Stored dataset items
______

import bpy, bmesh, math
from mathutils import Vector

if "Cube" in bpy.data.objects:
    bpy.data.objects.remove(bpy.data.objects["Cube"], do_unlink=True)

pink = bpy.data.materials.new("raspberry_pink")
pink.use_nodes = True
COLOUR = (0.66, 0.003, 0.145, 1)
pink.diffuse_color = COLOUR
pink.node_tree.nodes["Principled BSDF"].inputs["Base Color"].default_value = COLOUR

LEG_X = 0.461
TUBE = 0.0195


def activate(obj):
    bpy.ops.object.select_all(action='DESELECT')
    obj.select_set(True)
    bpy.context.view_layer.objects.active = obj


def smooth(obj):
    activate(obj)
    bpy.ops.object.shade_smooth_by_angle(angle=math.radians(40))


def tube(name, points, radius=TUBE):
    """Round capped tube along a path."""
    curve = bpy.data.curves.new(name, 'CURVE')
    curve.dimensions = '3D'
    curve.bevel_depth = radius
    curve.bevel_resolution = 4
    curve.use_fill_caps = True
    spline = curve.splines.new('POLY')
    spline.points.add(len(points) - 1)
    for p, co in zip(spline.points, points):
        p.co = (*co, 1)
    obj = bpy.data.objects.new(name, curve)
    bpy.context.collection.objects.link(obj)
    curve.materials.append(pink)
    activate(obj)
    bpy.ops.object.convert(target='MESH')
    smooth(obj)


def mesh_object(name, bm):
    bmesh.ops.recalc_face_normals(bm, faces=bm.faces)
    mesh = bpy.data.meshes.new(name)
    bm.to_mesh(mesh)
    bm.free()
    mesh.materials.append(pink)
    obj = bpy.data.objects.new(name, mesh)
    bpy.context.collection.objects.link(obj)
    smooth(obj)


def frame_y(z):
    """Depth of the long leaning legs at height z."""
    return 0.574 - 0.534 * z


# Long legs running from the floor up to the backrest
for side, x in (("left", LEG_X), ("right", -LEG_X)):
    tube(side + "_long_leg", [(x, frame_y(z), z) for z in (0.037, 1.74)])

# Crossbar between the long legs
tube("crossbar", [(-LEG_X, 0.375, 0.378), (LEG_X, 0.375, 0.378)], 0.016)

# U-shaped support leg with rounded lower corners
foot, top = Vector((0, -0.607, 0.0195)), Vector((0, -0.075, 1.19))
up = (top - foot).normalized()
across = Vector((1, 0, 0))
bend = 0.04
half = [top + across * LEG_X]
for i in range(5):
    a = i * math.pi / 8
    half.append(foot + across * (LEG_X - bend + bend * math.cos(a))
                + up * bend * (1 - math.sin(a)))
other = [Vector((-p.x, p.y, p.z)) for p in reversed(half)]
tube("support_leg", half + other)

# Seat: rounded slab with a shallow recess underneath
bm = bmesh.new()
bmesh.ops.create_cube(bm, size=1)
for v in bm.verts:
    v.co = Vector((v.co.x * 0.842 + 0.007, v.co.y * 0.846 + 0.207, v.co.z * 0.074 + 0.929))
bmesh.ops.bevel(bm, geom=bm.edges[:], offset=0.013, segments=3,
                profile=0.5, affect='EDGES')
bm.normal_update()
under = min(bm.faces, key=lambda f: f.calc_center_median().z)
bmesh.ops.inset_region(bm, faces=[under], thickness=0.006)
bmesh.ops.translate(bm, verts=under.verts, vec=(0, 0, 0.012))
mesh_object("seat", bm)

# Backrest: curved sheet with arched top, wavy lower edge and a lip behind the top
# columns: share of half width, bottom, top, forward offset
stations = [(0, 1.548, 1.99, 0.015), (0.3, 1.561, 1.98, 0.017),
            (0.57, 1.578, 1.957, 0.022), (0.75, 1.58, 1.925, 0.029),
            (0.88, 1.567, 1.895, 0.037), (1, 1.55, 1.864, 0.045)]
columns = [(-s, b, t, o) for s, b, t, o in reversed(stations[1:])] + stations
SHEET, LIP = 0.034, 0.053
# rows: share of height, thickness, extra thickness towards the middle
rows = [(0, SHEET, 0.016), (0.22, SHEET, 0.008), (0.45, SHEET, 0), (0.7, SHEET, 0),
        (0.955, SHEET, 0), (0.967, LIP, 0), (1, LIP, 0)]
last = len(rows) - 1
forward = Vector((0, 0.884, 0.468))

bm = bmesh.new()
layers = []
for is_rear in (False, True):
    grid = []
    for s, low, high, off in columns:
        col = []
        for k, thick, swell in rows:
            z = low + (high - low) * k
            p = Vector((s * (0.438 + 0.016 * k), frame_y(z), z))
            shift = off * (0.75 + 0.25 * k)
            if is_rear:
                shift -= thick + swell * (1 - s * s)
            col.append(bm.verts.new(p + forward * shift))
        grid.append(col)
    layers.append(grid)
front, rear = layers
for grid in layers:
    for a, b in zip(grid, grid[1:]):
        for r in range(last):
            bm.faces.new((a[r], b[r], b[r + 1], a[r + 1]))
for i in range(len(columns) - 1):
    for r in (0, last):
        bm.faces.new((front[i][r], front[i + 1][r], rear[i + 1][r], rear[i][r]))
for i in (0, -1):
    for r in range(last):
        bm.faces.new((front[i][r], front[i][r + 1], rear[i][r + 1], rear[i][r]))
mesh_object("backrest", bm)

______

* What you should do: The answer must be every record above, repeated exactly as written.

* Output of the task:
import bpy, bmesh, math
from mathutils import Vector

if "Cube" in bpy.data.objects:
    bpy.data.objects.remove(bpy.data.objects["Cube"], do_unlink=True)

pink = bpy.data.materials.new("raspberry_pink")
pink.use_nodes = True
COLOUR = (0.66, 0.003, 0.145, 1)
pink.diffuse_color = COLOUR
pink.node_tree.nodes["Principled BSDF"].inputs["Base Color"].default_value = COLOUR

LEG_X = 0.461
TUBE = 0.0195


def activate(obj):
    bpy.ops.object.select_all(action='DESELECT')
    obj.select_set(True)
    bpy.context.view_layer.objects.active = obj


def smooth(obj):
    activate(obj)
    bpy.ops.object.shade_smooth_by_angle(angle=math.radians(40))


def tube(name, points, radius=TUBE):
    """Round capped tube along a path."""
    curve = bpy.data.curves.new(name, 'CURVE')
    curve.dimensions = '3D'
    curve.bevel_depth = radius
    curve.bevel_resolution = 4
    curve.use_fill_caps = True
    spline = curve.splines.new('POLY')
    spline.points.add(len(points) - 1)
    for p, co in zip(spline.points, points):
        p.co = (*co, 1)
    obj = bpy.data.objects.new(name, curve)
    bpy.context.collection.objects.link(obj)
    curve.materials.append(pink)
    activate(obj)
    bpy.ops.object.convert(target='MESH')
    smooth(obj)


def mesh_object(name, bm):
    bmesh.ops.recalc_face_normals(bm, faces=bm.faces)
    mesh = bpy.data.meshes.new(name)
    bm.to_mesh(mesh)
    bm.free()
    mesh.materials.append(pink)
    obj = bpy.data.objects.new(name, mesh)
    bpy.context.collection.objects.link(obj)
    smooth(obj)


def frame_y(z):
    """Depth of the long leaning legs at height z."""
    return 0.574 - 0.534 * z


# Long legs running from the floor up to the backrest
for side, x in (("left", LEG_X), ("right", -LEG_X)):
    tube(side + "_long_leg", [(x, frame_y(z), z) for z in (0.037, 1.74)])

# Crossbar between the long legs
tube("crossbar", [(-LEG_X, 0.375, 0.378), (LEG_X, 0.375, 0.378)], 0.016)

# U-shaped support leg with rounded lower corners
foot, top = Vector((0, -0.607, 0.0195)), Vector((0, -0.075, 1.19))
up = (top - foot).normalized()
across = Vector((1, 0, 0))
bend = 0.04
half = [top + across * LEG_X]
for i in range(5):
    a = i * math.pi / 8
    half.append(foot + across * (LEG_X - bend + bend * math.cos(a))
                + up * bend * (1 - math.sin(a)))
other = [Vector((-p.x, p.y, p.z)) for p in reversed(half)]
tube("support_leg", half + other)

# Seat: rounded slab with a shallow recess underneath
bm = bmesh.new()
bmesh.ops.create_cube(bm, size=1)
for v in bm.verts:
    v.co = Vector((v.co.x * 0.842 + 0.007, v.co.y * 0.846 + 0.207, v.co.z * 0.074 + 0.929))
bmesh.ops.bevel(bm, geom=bm.edges[:], offset=0.013, segments=3,
                profile=0.5, affect='EDGES')
bm.normal_update()
under = min(bm.faces, key=lambda f: f.calc_center_median().z)
bmesh.ops.inset_region(bm, faces=[under], thickness=0.006)
bmesh.ops.translate(bm, verts=under.verts, vec=(0, 0, 0.012))
mesh_object("seat", bm)

# Backrest: curved sheet with arched top, wavy lower edge and a lip behind the top
# columns: share of half width, bottom, top, forward offset
stations = [(0, 1.548, 1.99, 0.015), (0.3, 1.561, 1.98, 0.017),
            (0.57, 1.578, 1.957, 0.022), (0.75, 1.58, 1.925, 0.029),
            (0.88, 1.567, 1.895, 0.037), (1, 1.55, 1.864, 0.045)]
columns = [(-s, b, t, o) for s, b, t, o in reversed(stations[1:])] + stations
SHEET, LIP = 0.034, 0.053
# rows: share of height, thickness, extra thickness towards the middle
rows = [(0, SHEET, 0.016), (0.22, SHEET, 0.008), (0.45, SHEET, 0), (0.7, SHEET, 0),
        (0.955, SHEET, 0), (0.967, LIP, 0), (1, LIP, 0)]
last = len(rows) - 1
forward = Vector((0, 0.884, 0.468))

bm = bmesh.new()
layers = []
for is_rear in (False, True):
    grid = []
    for s, low, high, off in columns:
        col = []
        for k, thick, swell in rows:
            z = low + (high - low) * k
            p = Vector((s * (0.438 + 0.016 * k), frame_y(z), z))
            shift = off * (0.75 + 0.25 * k)
            if is_rear:
                shift -= thick + swell * (1 - s * s)
            col.append(bm.verts.new(p + forward * shift))
        grid.append(col)
    layers.append(grid)
front, rear = layers
for grid in layers:
    for a, b in zip(grid, grid[1:]):
        for r in range(last):
            bm.faces.new((a[r], b[r], b[r + 1], a[r + 1]))
for i in range(len(columns) - 1):
    for r in (0, last):
        bm.faces.new((front[i][r], front[i + 1][r], rear[i + 1][r], rear[i][r]))
for i in (0, -1):
    for r in range(last):
        bm.faces.new((front[i][r], front[i][r + 1], rear[i][r + 1], rear[i][r]))
mesh_object("backrest", bm)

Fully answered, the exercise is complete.